> **Data extracted from a collection**:
= Beginning of Section =
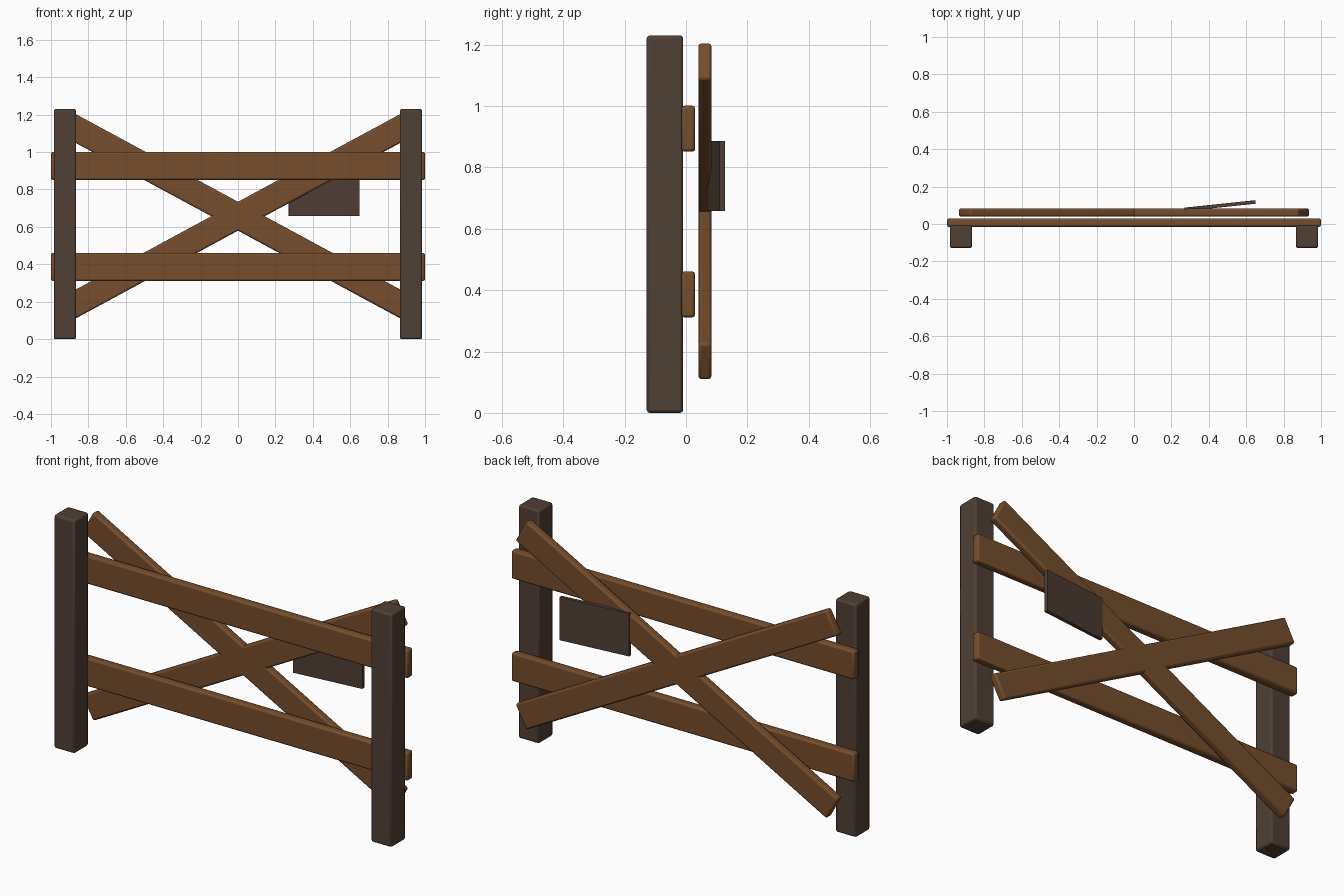
import bpy
import math

cube = bpy.data.objects.get("Cube")
if cube:
    bpy.data.objects.remove(cube, do_unlink=True)


def make_material(name, color):
    mat = bpy.data.materials.new(name)
    mat.use_nodes = True
    mat.diffuse_color = color
    mat.node_tree.nodes["Principled BSDF"].inputs["Base Color"].default_value = color
    return mat


plank_wood = make_material("plank_brown", (0.18, 0.075, 0.025, 1))
post_wood = make_material("dark_post_brown", (0.08, 0.05, 0.035, 1))


def board(name, size, location, mat, rotation=(0, 0, 0), bevel=0.01):
    bpy.ops.mesh.primitive_cube_add(size=1, location=location, rotation=rotation)
    obj = bpy.context.object
    obj.name = name
    obj.scale = size
    bpy.ops.object.transform_apply(location=False, rotation=False, scale=True)
    obj.data.materials.append(mat)
    if bevel:
        mod = obj.modifiers.new("worn_edges", "BEVEL")
        mod.width = bevel
        mod.segments = 2
        bpy.ops.object.shade_smooth_by_angle(angle=math.radians(30))
    return obj


# Upright posts and the crossed braces behind them
tilt = math.radians(28.4)
for side, s in (("left", 1), ("right", -1)):
    board(side + "_post", (0.12, 0.119, 1.23), (s * 0.925, -0.0685, 0.615), post_wood)
    board(side + "_brace", (2.064, 0.043, 0.136), (0, 0.0615, 0.657), plank_wood,
          rotation=(0, -s * tilt, 0))

# Horizontal rails
for name, z in (("lower_rail", 0.386), ("upper_rail", 0.926)):
    board(name, (2.0, 0.045, 0.15), (0, 0.0075, z), plank_wood)

# Blank sign board leaning off the brace
board("sign_board", (0.38, 0.019, 0.227), (0.46, 0.098, 0.772), post_wood,
      rotation=(0, 0, math.radians(6)), bevel=0)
= End of Section =
Repeat the entries exactly as they are given, leaving out each image.

> **OUTPUT OF THE EXERCISE**:
import bpy
import math

cube = bpy.data.objects.get("Cube")
if cube:
    bpy.data.objects.remove(cube, do_unlink=True)


def make_material(name, color):
    mat = bpy.data.materials.new(name)
    mat.use_nodes = True
    mat.diffuse_color = color
    mat.node_tree.nodes["Principled BSDF"].inputs["Base Color"].default_value = color
    return mat


plank_wood = make_material("plank_brown", (0.18, 0.075, 0.025, 1))
post_wood = make_material("dark_post_brown", (0.08, 0.05, 0.035, 1))


def board(name, size, location, mat, rotation=(0, 0, 0), bevel=0.01):
    bpy.ops.mesh.primitive_cube_add(size=1, location=location, rotation=rotation)
    obj = bpy.context.object
    obj.name = name
    obj.scale = size
    bpy.ops.object.transform_apply(location=False, rotation=False, scale=True)
    obj.data.materials.append(mat)
    if bevel:
        mod = obj.modifiers.new("worn_edges", "BEVEL")
        mod.width = bevel
        mod.segments = 2
        bpy.ops.object.shade_smooth_by_angle(angle=math.radians(30))
    return obj


# Upright posts and the crossed braces behind them
tilt = math.radians(28.4)
for side, s in (("left", 1), ("right", -1)):
    board(side + "_post", (0.12, 0.119, 1.23), (s * 0.925, -0.0685, 0.615), post_wood)
    board(side + "_brace", (2.064, 0.043, 0.136), (0, 0.0615, 0.657), plank_wood,
          rotation=(0, -s * tilt, 0))

# Horizontal rails
for name, z in (("lower_rail", 0.386), ("upper_rail", 0.926)):
    board(name, (2.0, 0.045, 0.15), (0, 0.0075, z), plank_wood)

# Blank sign board leaning off the brace
board("sign_board", (0.38, 0.019, 0.227), (0.46, 0.098, 0.772), post_wood,
      rotation=(0, 0, math.radians(6)), bevel=0)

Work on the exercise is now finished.